In order to cope with all this increased internet activity, other technology has evolved. The introduction of broadband internet has improved the user experience significantly. Internet consumers – in some countries – are already experiencing very little difference whether they access resources internal or external to their organization. With the introduction of fiber to the home in North America, Australia, Europe, Asia and other regions, a vast majority of households will experience unencumbered access to remote resources. The availability of high speed broadband will change the way that we do a whole lot of things.

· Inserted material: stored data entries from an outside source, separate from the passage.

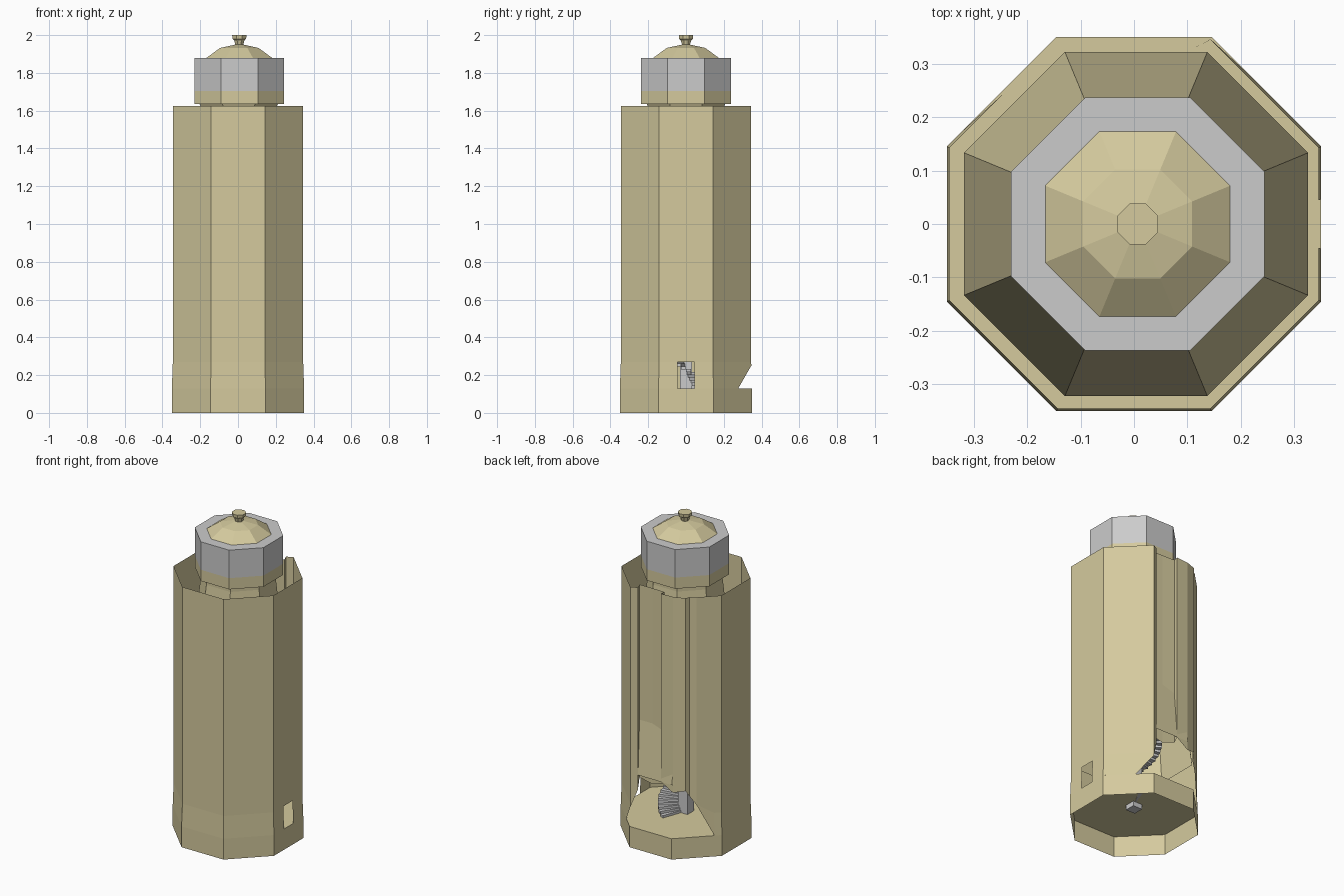
import bpy, bmesh, math
from mathutils import Matrix, Vector

if "Cube" in bpy.data.objects:
    bpy.data.objects.remove(bpy.data.objects["Cube"])

stone = bpy.data.materials.new("sandstone")
stone.diffuse_color = (0.66, 0.59, 0.34, 1)
stone.use_nodes = True
stone.node_tree.nodes["Principled BSDF"].inputs["Base Color"].default_value = stone.diffuse_color


def finish(name, bm, mat=None):
    me = bpy.data.meshes.new(name)
    bm.to_mesh(me)
    bm.free()
    ob = bpy.data.objects.new(name, me)
    bpy.context.collection.objects.link(ob)
    if mat:
        me.materials.append(mat)
    return ob


def octagon_lathe(name, profile, mat=None, cx=0.0, bottom=False, top=False):
    """Stack octagonal rings given as (apothem, z)."""
    bm = bmesh.new()
    rings = []
    for a, z in profile:
        r = a / math.cos(math.pi / 8)
        angles = [math.radians(22.5 + 45 * i) for i in range(8)]
        rings.append([bm.verts.new((cx + r * math.cos(t), r * math.sin(t), z)) for t in angles])
    for lo, hi in zip(rings, rings[1:]):
        for i in range(8):
            j = (i + 1) % 8
            bm.faces.new((lo[i], lo[j], hi[j], hi[i]))
    if bottom:
        bm.faces.new(rings[0][::-1])
    if top:
        bm.faces.new(rings[-1])
    return finish(name, bm, mat)


FLOOR, LINTEL, RIM = 0.13, 0.27, 1.625

# Open-bottomed base with the floor on top
octagon_lathe("base", [(0.35, 0), (0.35, FLOOR)], stone, top=True)

# Outer wall: (x, y, bottom height), clockwise from the broken edge;
# the back and back-left sides are caved in above a ragged opening
w, h = 0.345, 0.143
wall = [(h, w, 0.25), (0.215, 0.273, FLOOR), (w, h, FLOOR), (w, 0.045, FLOOR),
        (w, -0.045, FLOOR), (w, -h, FLOOR), (h, -w, FLOOR), (-h, -w, FLOOR),
        (-w, -h, FLOOR), (-w, h, FLOOR), (-0.315, 0.173, FLOOR),
        (-0.243, 0.245, 0.33), (-0.21, 0.265, 0.38), (-0.20, 0.29, 0.42),
        (-0.13, 0.315, 0.40), (-0.05, 0.32, 0.45), (-0.055, 0.29, 0.43),
        (0.03, 0.287, 0.40), (0.12, 0.287, 0.42), (0.105, 0.325, 0.36)]
bm = bmesh.new()
for i, a in enumerate(wall):
    b = wall[(i + 1) % len(wall)]
    za, zb = a[2], b[2]
    if i == 3:                      # doorway on the right
        za = zb = LINTEL
    def pt(p, z):
        s = 1 + 0.0145 * max(0, min(1, (LINTEL - z) / (LINTEL - FLOOR)))
        return bm.verts.new((p[0] * s, p[1] * s, z))
    levels = [(za, zb), (max(za, LINTEL), max(zb, LINTEL)), (RIM, RIM)]
    for (a0, b0), (a1, b1) in zip(levels, levels[1:]):
        pts = [(b, b0), (a, a0)]
        if a1 > a0:
            pts.append((a, a1))
        if b1 > b0:
            pts.append((b, b1))
        if len(pts) > 2:
            bm.faces.new([pt(p, z) for p, z in pts])
bmesh.ops.remove_doubles(bm, verts=bm.verts, dist=0.0005)
finish("outer_wall", bm, stone)

# Tapered inner shaft carrying the lantern
octagon_lathe("inner_shaft", [(0.322, 0.45), (0.2, 1.60), (0.2, 1.62), (0.21, 1.64)], stone, 0.004)

# Lantern room
CX = 0.007
octagon_lathe("lantern_base", [(0.2, 1.635), (0.237, 1.635), (0.237, 1.705)], stone, CX, bottom=True)
octagon_lathe("lantern_band", [(0.237, 1.705), (0.237, 1.88), (0.17, 1.88)], None, CX)
octagon_lathe("dome", [(0.173, 1.88), (0.102, 1.932), (0.02, 1.95)], stone, CX, top=True)
octagon_lathe("finial", [(0.02, 1.945), (0.027, 1.972), (0.036, 1.98), (0.038, 2.0)],
              stone, CX, top=True)

# Stair post through the floor
bm = bmesh.new()
bmesh.ops.create_cube(bm, size=1, matrix=Matrix.Translation((0, 0, 0.85)) @ Matrix.Diagonal((0.065, 0.065, 1.5, 1)))
finish("stair_post", bm)

# Winding steps, climbing clockwise
bm = bmesh.new()
step, rise = math.radians(10), 0.0145
for k in range(100):
    a1 = math.radians(70) - k * step
    a0 = a1 - step
    z1 = FLOOR + (k + 1) * rise
    z0 = z1 - rise * 1.1
    plan = [(0.03, a0), (0.16, a0), (0.16, a1), (0.03, a1)]
    lo, hi = [[bm.verts.new((r * math.cos(t), r * math.sin(t), z)) for r, t in plan] for z in (z0, z1)]
    bm.faces.new(lo[::-1])
    bm.faces.new(hi)
    for i in range(4):
        j = (i + 1) % 4
        bm.faces.new((lo[i], lo[j], hi[j], hi[i]))
finish("spiral_stairs", bm)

However, there's more to this than just having mountains of remote distributed resources. The development of Service Oriented Architectures (SOA) support the concept of web services that allow programs or web applications to integrate these remote services and data. The development of SOA meant that applications developers could easily ‘cobble’ together any number of remote resources. An army of developers is working to build web-based and desktop ‘mashups’ that integrate any number of these remote services via web services. This trend is only in its infancy. As we become more comfortable with it, its usage will proliferate.

So we already have the fundamental infrastructure to broaden our use of information beyond the boundary of the enterprise. For the Spatial Data Infrastructure (SDI) community what is now needed is the growth of remote services that can be harnessed in this manner. We need more distributed services that are exposed on the internet, and that can be discovered and accessed via standards-based web services. This Information as a Service (IAAS) model is a trend that is gaining a momentum of its own – initially in controlled intranet/extranet environments – but increasingly on Internet "cloud" as well.

We'll explore some specific examples in future parts of this series.

- Jeff and Brad

Thursday, May 13, 2010

NEO Web Service - Tracking changes around the world just got easier!

It's not often an online resource comes along and makes me say, "Wow!", but the NEO - NASA Earth Observations - web map service is just that kind of resource. NEO's mission is to help you picture climate and environmental changes happening on our home planet. To open up the NEO collection to all users they provide a WMS - giving anyone the ability to access maps from any application using a standardized programming interface. Just plug the service descriptions for NEO into Gaia to access it and start tracking changes around the world.
- Jeff

Friday, May 07, 2010

Web services provide access to Hawaii infrastructure info

During a recent "10 minutes with NSDI Web Services" talk at AAG I discussed some new web feature services (WFS) from PDC. I was impressed with the services (good data, easy access) and see them as another great example of geospatial services oriented architecture (GSOA) advancing on the Internet.

The WFS are provided by Pacific Disaster Center and come in several flavors, each supporting a different theme. Two of my favorites are Infrastructure and Emergency Services. Just plug the service descriptions for each of these into Gaia to access them. Hint - a trick I use to add services is just clicking on the "Gaia" icon in the GOS Dashboard, your service list in Gaia will be automatically updated. The example above shows the PDC WFS for Emergency Services accessed using this technique through the open source GOS Dashboard for Windows 7/Vista and free Gaia from The Carbon Project. Enjoy!

- Jeff and Mark